What to do: Up to and including the line with "plan.append((tip + w1", restate the records below word for word, beginning with their first line.

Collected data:
◆ ◆ ◆ ◆ ◆ ◆ ◆
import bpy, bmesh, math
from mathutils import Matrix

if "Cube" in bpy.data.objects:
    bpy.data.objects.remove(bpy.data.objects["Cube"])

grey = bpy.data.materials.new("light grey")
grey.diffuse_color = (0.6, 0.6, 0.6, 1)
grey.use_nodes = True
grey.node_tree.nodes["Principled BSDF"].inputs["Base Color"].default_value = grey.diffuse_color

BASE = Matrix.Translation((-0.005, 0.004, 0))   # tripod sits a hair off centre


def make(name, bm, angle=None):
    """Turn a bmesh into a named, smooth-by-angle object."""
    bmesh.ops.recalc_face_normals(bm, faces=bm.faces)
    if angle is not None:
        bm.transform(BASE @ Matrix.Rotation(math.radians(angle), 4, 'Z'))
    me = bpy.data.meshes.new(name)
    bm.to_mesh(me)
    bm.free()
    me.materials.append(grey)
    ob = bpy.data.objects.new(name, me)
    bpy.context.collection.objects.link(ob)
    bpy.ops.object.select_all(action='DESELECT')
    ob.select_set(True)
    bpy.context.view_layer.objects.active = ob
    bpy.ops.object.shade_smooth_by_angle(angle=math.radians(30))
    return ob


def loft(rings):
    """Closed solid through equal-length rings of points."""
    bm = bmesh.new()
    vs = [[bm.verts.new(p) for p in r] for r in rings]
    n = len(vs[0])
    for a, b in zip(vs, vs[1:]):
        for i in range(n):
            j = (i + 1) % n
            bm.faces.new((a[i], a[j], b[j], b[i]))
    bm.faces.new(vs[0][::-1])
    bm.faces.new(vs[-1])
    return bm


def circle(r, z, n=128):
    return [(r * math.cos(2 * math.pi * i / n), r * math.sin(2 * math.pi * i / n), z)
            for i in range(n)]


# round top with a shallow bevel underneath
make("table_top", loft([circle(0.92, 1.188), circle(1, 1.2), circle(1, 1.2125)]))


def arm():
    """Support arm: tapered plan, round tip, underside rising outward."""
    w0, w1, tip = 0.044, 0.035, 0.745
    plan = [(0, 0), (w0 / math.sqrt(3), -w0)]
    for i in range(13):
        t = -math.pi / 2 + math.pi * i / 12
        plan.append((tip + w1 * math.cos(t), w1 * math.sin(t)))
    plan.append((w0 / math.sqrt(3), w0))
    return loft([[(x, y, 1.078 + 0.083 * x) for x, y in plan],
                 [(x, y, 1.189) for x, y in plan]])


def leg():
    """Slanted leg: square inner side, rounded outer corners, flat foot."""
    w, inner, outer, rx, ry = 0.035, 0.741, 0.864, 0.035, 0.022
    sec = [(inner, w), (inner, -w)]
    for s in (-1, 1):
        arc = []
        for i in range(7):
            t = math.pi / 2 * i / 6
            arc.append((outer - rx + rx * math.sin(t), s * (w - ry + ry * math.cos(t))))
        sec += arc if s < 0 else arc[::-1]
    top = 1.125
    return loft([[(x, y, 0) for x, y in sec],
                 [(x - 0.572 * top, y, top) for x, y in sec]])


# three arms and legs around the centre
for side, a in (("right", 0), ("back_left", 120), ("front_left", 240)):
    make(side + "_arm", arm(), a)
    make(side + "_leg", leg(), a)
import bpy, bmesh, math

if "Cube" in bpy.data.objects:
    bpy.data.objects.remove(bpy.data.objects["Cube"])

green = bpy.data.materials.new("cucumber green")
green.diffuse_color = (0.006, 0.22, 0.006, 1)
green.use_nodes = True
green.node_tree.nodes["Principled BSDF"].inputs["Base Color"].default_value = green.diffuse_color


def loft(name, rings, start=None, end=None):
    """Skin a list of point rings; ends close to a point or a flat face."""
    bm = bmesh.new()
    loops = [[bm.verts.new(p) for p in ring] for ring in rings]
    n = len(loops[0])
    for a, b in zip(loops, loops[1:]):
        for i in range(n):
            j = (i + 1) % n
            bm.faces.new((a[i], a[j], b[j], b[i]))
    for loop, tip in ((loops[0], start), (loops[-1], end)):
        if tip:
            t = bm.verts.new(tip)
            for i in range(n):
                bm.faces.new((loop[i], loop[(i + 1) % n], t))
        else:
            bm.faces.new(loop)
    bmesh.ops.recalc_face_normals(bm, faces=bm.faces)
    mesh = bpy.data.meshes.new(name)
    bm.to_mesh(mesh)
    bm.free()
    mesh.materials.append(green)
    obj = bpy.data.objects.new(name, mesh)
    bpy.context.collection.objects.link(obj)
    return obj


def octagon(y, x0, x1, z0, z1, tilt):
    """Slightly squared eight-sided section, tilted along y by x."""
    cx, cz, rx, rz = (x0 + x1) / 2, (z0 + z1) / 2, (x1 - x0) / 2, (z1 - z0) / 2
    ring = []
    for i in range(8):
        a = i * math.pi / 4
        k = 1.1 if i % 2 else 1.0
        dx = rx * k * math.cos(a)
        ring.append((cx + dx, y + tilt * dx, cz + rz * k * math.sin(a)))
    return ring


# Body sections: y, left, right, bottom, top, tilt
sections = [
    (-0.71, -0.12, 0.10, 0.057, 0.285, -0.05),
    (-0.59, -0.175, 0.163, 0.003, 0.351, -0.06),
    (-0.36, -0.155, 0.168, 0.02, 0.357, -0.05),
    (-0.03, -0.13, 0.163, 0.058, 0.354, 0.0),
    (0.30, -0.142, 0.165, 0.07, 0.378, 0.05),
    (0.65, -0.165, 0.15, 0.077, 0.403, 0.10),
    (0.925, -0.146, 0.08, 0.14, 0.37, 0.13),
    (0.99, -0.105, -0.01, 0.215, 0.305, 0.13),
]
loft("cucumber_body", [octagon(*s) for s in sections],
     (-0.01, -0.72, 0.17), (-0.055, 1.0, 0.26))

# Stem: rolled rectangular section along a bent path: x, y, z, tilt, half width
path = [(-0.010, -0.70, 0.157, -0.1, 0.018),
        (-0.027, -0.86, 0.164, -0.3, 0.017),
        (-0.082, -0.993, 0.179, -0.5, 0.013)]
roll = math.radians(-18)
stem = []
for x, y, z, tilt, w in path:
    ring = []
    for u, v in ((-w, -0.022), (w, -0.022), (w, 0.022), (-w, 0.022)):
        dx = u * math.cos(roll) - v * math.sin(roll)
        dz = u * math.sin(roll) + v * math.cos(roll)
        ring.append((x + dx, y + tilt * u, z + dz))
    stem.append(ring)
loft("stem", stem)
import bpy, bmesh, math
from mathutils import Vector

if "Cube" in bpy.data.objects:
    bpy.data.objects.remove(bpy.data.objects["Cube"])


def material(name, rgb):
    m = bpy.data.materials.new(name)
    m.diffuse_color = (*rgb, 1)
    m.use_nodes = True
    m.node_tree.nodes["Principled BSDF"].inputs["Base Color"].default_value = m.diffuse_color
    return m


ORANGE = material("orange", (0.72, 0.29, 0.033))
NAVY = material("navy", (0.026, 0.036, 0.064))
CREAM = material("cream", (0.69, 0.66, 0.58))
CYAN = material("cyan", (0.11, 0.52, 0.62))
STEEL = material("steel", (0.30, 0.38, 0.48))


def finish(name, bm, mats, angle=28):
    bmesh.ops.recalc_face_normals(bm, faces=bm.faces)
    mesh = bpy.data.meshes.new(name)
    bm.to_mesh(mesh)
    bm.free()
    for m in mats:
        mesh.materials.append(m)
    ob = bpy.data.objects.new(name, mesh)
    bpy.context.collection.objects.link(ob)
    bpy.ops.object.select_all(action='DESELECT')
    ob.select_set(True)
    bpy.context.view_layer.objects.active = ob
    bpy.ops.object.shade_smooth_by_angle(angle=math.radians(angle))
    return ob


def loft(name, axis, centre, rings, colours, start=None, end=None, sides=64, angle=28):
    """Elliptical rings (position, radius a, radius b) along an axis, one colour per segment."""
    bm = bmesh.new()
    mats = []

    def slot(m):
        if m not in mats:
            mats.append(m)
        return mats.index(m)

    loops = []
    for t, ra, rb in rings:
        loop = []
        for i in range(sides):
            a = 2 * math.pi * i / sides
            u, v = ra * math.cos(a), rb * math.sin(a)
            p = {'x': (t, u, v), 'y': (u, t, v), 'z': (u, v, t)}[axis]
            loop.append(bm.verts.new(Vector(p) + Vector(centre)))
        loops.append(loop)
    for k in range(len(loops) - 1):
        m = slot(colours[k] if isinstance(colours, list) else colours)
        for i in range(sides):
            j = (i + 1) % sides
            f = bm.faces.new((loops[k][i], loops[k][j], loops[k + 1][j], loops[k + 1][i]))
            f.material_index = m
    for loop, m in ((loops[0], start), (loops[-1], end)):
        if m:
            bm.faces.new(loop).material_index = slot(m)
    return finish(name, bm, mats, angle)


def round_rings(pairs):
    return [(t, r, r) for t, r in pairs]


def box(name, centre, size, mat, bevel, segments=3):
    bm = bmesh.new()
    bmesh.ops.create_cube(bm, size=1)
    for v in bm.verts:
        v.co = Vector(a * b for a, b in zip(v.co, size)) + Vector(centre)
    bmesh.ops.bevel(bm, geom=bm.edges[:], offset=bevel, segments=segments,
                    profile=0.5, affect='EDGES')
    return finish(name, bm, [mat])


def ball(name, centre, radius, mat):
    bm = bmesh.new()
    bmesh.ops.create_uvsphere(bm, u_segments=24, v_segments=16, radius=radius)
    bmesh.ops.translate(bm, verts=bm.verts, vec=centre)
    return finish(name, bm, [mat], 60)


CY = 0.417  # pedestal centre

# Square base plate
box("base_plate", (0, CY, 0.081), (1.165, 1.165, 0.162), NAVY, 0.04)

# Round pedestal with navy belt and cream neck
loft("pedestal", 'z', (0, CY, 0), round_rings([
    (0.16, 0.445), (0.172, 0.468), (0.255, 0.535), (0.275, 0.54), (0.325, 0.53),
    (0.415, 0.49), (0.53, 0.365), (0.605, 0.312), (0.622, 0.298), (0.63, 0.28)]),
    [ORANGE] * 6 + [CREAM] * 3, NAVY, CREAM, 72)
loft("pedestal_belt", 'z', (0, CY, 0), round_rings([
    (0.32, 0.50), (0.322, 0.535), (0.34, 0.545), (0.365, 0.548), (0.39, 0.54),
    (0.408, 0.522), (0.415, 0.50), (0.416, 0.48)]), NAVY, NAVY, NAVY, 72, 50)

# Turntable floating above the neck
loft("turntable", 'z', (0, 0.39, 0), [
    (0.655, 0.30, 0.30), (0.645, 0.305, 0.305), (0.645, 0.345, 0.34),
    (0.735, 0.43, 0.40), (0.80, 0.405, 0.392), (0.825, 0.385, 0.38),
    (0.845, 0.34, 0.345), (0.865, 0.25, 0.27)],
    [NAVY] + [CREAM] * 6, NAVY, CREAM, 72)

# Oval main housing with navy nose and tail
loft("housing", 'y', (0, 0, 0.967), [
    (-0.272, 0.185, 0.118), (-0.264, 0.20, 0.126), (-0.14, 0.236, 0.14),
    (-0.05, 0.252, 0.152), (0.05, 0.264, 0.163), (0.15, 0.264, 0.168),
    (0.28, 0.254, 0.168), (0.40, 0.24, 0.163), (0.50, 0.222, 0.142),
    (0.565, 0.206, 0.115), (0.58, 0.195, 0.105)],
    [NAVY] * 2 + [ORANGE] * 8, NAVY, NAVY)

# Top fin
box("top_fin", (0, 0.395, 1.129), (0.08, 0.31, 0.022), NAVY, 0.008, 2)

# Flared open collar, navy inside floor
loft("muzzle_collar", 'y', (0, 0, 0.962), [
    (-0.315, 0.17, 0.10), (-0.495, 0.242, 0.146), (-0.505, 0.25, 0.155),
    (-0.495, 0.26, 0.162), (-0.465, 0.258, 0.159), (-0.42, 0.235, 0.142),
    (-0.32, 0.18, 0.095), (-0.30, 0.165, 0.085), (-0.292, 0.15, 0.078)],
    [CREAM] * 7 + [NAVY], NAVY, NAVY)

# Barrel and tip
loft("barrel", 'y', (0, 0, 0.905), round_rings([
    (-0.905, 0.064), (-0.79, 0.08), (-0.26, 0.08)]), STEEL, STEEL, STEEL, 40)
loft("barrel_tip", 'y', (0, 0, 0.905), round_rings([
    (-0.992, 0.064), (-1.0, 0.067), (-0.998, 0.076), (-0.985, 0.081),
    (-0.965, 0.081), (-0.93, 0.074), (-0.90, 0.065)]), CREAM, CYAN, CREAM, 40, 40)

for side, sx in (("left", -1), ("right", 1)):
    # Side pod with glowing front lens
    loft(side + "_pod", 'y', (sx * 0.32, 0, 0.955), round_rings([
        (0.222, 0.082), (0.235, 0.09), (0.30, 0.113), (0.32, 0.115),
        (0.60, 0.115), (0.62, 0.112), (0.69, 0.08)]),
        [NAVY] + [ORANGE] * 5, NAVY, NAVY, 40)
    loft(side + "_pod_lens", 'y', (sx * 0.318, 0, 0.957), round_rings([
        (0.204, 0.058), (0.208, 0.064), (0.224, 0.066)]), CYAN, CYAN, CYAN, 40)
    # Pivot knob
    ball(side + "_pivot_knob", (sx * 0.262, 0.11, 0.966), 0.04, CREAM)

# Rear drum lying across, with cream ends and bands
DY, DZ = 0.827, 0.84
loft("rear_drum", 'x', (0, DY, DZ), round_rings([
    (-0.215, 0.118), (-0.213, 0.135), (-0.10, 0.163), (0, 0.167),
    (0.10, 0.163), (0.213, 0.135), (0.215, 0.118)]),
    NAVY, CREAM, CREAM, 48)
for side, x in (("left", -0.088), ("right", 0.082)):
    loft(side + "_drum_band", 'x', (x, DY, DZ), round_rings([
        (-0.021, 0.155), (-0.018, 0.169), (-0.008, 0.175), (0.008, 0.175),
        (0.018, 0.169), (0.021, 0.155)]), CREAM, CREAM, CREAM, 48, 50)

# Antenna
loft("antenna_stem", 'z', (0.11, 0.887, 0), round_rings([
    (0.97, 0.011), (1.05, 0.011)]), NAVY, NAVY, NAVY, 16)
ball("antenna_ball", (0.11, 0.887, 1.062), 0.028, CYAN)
◆ ◆ ◆ ◆ ◆ ◆ ◆
Written response:
import bpy, bmesh, math
from mathutils import Matrix

if "Cube" in bpy.data.objects:
    bpy.data.objects.remove(bpy.data.objects["Cube"])

grey = bpy.data.materials.new("light grey")
grey.diffuse_color = (0.6, 0.6, 0.6, 1)
grey.use_nodes = True
grey.node_tree.nodes["Principled BSDF"].inputs["Base Color"].default_value = grey.diffuse_color

BASE = Matrix.Translation((-0.005, 0.004, 0))   # tripod sits a hair off centre


def make(name, bm, angle=None):
    """Turn a bmesh into a named, smooth-by-angle object."""
    bmesh.ops.recalc_face_normals(bm, faces=bm.faces)
    if angle is not None:
        bm.transform(BASE @ Matrix.Rotation(math.radians(angle), 4, 'Z'))
    me = bpy.data.meshes.new(name)
    bm.to_mesh(me)
    bm.free()
    me.materials.append(grey)
    ob = bpy.data.objects.new(name, me)
    bpy.context.collection.objects.link(ob)
    bpy.ops.object.select_all(action='DESELECT')
    ob.select_set(True)
    bpy.context.view_layer.objects.active = ob
    bpy.ops.object.shade_smooth_by_angle(angle=math.radians(30))
    return ob


def loft(rings):
    """Closed solid through equal-length rings of points."""
    bm = bmesh.new()
    vs = [[bm.verts.new(p) for p in r] for r in rings]
    n = len(vs[0])
    for a, b in zip(vs, vs[1:]):
        for i in range(n):
            j = (i + 1) % n
            bm.faces.new((a[i], a[j], b[j], b[i]))
    bm.faces.new(vs[0][::-1])
    bm.faces.new(vs[-1])
    return bm


def circle(r, z, n=128):
    return [(r * math.cos(2 * math.pi * i / n), r * math.sin(2 * math.pi * i / n), z)
            for i in range(n)]


# round top with a shallow bevel underneath
make("table_top", loft([circle(0.92, 1.188), circle(1, 1.2), circle(1, 1.2125)]))


def arm():
    """Support arm: tapered plan, round tip, underside rising outward."""
    w0, w1, tip = 0.044, 0.035, 0.745
    plan = [(0, 0), (w0 / math.sqrt(3), -w0)]
    for i in range(13):
        t = -math.pi / 2 + math.pi * i / 12
        plan.append((tip + w1 * math.cos(t), w1 * math.sin(t)))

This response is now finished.